Source data: Begin

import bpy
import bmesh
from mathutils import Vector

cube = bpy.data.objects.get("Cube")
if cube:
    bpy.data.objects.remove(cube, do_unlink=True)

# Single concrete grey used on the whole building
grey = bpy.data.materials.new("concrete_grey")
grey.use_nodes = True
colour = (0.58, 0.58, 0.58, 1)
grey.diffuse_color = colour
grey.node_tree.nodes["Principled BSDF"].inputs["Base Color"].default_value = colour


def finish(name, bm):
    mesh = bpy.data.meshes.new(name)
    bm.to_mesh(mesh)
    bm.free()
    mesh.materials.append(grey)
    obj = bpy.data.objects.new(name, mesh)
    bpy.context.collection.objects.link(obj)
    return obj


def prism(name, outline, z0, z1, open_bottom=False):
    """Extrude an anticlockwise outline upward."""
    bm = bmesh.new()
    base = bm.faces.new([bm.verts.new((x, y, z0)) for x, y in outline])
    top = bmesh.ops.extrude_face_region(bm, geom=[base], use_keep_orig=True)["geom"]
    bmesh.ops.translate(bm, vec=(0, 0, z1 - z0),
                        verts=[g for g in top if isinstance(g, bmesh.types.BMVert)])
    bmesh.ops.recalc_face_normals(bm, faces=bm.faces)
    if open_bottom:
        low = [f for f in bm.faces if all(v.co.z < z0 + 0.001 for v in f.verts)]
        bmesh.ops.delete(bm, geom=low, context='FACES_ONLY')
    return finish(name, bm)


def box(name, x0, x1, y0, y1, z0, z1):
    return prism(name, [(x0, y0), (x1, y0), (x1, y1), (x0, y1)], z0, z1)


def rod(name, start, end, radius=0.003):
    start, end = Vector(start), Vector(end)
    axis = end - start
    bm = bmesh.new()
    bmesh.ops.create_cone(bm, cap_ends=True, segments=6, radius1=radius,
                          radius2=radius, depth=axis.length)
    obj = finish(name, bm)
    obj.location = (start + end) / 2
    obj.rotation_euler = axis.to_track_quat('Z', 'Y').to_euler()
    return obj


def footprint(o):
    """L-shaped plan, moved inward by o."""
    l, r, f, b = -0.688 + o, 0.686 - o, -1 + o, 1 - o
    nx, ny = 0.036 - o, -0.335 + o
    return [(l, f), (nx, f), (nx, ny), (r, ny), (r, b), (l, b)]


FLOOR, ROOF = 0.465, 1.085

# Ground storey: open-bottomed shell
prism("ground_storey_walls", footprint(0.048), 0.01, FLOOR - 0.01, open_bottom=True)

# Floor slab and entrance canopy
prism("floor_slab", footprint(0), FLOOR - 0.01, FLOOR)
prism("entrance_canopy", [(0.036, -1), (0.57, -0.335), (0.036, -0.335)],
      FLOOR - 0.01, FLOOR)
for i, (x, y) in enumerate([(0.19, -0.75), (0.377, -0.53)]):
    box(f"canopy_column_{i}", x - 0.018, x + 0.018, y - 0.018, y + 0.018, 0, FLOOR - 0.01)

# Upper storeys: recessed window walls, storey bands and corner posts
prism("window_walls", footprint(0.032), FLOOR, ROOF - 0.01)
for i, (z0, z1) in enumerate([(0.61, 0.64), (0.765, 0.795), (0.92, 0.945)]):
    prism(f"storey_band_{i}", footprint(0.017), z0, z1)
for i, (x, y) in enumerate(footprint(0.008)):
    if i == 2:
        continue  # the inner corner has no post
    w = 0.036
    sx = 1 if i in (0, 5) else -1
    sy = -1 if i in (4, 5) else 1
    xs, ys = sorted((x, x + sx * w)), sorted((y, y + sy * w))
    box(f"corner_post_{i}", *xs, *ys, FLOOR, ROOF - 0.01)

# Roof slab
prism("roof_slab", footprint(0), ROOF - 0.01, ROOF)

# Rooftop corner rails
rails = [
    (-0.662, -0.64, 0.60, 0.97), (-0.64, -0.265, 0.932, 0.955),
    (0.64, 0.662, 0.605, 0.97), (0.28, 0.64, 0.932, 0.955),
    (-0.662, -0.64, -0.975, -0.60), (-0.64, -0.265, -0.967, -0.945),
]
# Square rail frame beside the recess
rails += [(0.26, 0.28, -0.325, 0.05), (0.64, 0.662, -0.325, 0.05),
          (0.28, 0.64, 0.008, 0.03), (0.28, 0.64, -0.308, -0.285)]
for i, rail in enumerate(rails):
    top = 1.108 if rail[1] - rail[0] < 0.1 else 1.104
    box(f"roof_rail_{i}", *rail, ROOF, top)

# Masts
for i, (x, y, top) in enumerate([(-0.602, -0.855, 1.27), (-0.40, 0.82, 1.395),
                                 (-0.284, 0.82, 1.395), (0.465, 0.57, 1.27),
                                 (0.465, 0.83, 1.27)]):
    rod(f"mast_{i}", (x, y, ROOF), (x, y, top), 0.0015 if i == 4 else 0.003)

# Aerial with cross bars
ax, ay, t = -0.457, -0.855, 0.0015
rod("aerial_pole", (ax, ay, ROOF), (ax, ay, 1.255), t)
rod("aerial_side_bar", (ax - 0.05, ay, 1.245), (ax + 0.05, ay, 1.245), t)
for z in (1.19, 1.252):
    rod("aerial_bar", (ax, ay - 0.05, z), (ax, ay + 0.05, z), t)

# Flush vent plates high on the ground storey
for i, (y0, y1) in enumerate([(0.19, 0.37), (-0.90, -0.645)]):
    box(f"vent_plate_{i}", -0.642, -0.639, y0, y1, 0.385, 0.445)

Source data: End
Source data: Begin

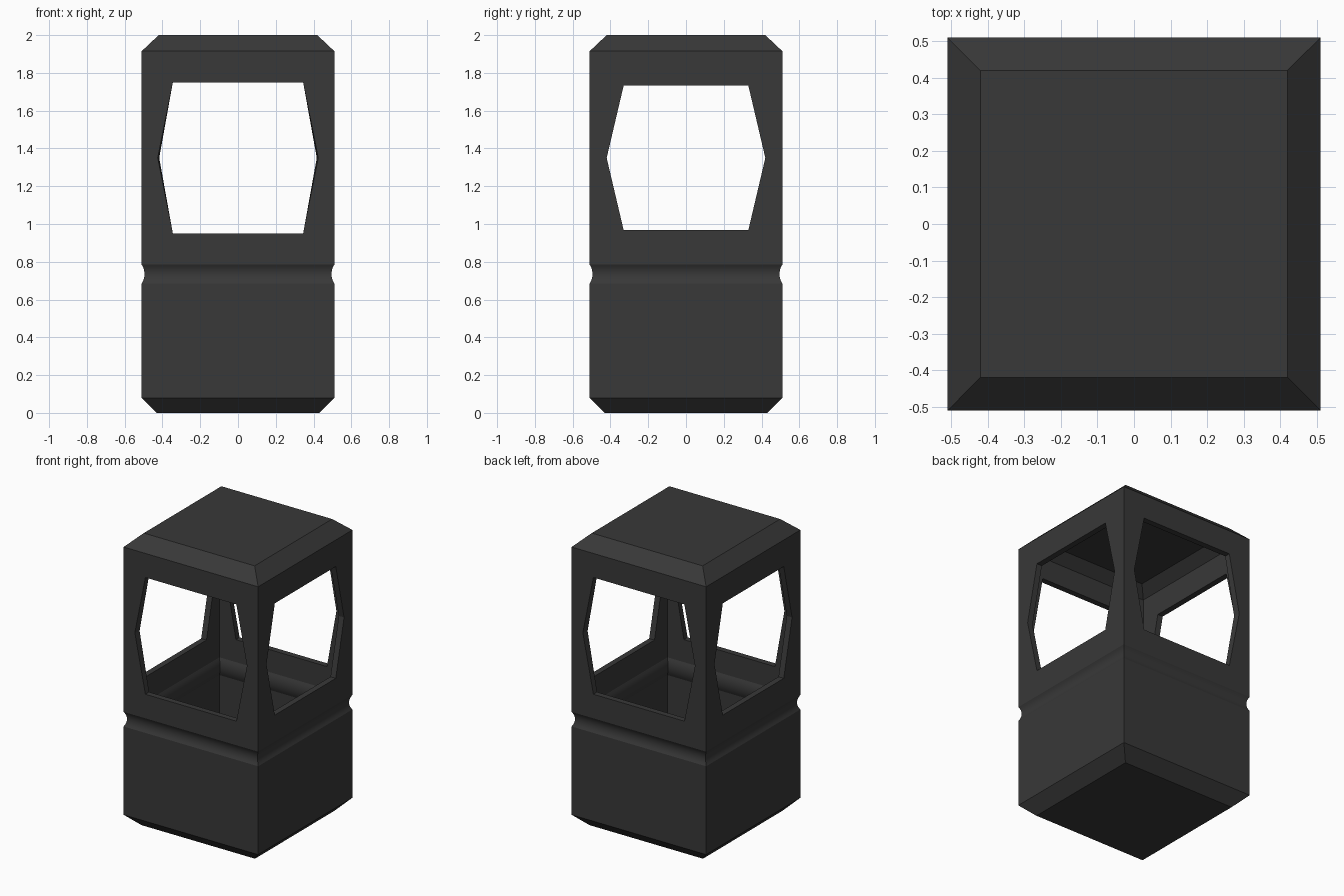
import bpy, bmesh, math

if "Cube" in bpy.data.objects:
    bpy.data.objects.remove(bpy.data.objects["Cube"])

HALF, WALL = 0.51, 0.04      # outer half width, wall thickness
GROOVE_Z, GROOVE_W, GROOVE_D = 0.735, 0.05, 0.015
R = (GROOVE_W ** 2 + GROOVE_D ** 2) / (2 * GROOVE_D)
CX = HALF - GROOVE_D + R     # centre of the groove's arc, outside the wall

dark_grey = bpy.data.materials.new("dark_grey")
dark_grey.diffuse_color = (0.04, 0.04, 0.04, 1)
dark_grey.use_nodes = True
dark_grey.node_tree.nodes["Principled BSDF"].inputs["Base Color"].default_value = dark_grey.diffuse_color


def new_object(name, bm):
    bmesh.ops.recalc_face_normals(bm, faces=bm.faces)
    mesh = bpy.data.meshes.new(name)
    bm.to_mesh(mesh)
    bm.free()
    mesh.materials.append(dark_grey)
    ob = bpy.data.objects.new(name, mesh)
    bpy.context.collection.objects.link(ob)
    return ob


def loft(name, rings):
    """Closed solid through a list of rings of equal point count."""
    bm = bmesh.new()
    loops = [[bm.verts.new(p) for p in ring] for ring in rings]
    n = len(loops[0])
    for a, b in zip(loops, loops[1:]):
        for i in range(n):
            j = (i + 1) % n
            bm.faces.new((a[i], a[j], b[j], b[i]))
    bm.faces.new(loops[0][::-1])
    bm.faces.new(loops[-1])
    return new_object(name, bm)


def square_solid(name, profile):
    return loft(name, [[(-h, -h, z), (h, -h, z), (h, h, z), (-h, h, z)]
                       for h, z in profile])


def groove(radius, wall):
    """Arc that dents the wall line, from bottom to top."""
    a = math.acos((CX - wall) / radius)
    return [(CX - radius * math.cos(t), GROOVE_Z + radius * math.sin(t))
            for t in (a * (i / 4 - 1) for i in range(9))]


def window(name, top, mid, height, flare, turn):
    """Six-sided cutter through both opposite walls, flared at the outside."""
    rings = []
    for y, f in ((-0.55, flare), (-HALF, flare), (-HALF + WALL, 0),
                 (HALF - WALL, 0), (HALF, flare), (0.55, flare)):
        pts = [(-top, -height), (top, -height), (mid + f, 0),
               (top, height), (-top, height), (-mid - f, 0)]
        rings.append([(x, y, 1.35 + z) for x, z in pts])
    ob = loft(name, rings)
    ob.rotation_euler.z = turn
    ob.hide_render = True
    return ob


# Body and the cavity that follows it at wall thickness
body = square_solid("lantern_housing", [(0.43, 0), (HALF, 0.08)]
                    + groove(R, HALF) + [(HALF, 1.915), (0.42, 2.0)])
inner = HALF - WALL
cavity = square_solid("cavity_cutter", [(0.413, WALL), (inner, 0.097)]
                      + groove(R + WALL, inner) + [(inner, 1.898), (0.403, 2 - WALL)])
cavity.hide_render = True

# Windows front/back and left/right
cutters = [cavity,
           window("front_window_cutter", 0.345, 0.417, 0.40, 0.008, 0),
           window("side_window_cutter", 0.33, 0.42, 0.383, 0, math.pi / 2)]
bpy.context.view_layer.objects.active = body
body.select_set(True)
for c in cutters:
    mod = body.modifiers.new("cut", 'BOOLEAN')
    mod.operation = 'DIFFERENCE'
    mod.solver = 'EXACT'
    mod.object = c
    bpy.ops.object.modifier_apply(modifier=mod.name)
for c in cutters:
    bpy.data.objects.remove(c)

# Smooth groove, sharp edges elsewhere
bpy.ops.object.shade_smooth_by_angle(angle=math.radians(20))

Source data: End

• Description of the task: The required answer is each line of the data in which the word "bmesh" appears.

• Task response:
import bmesh
    bm = bmesh.new()
    top = bmesh.ops.extrude_face_region(bm, geom=[base], use_keep_orig=True)["geom"]
    bmesh.ops.translate(bm, vec=(0, 0, z1 - z0),
                        verts=[g for g in top if isinstance(g, bmesh.types.BMVert)])
    bmesh.ops.recalc_face_normals(bm, faces=bm.faces)
        bmesh.ops.delete(bm, geom=low, context='FACES_ONLY')
    bm = bmesh.new()
    bmesh.ops.create_cone(bm, cap_ends=True, segments=6, radius1=radius,
import bpy, bmesh, math
    bmesh.ops.recalc_face_normals(bm, faces=bm.faces)
    bm = bmesh.new()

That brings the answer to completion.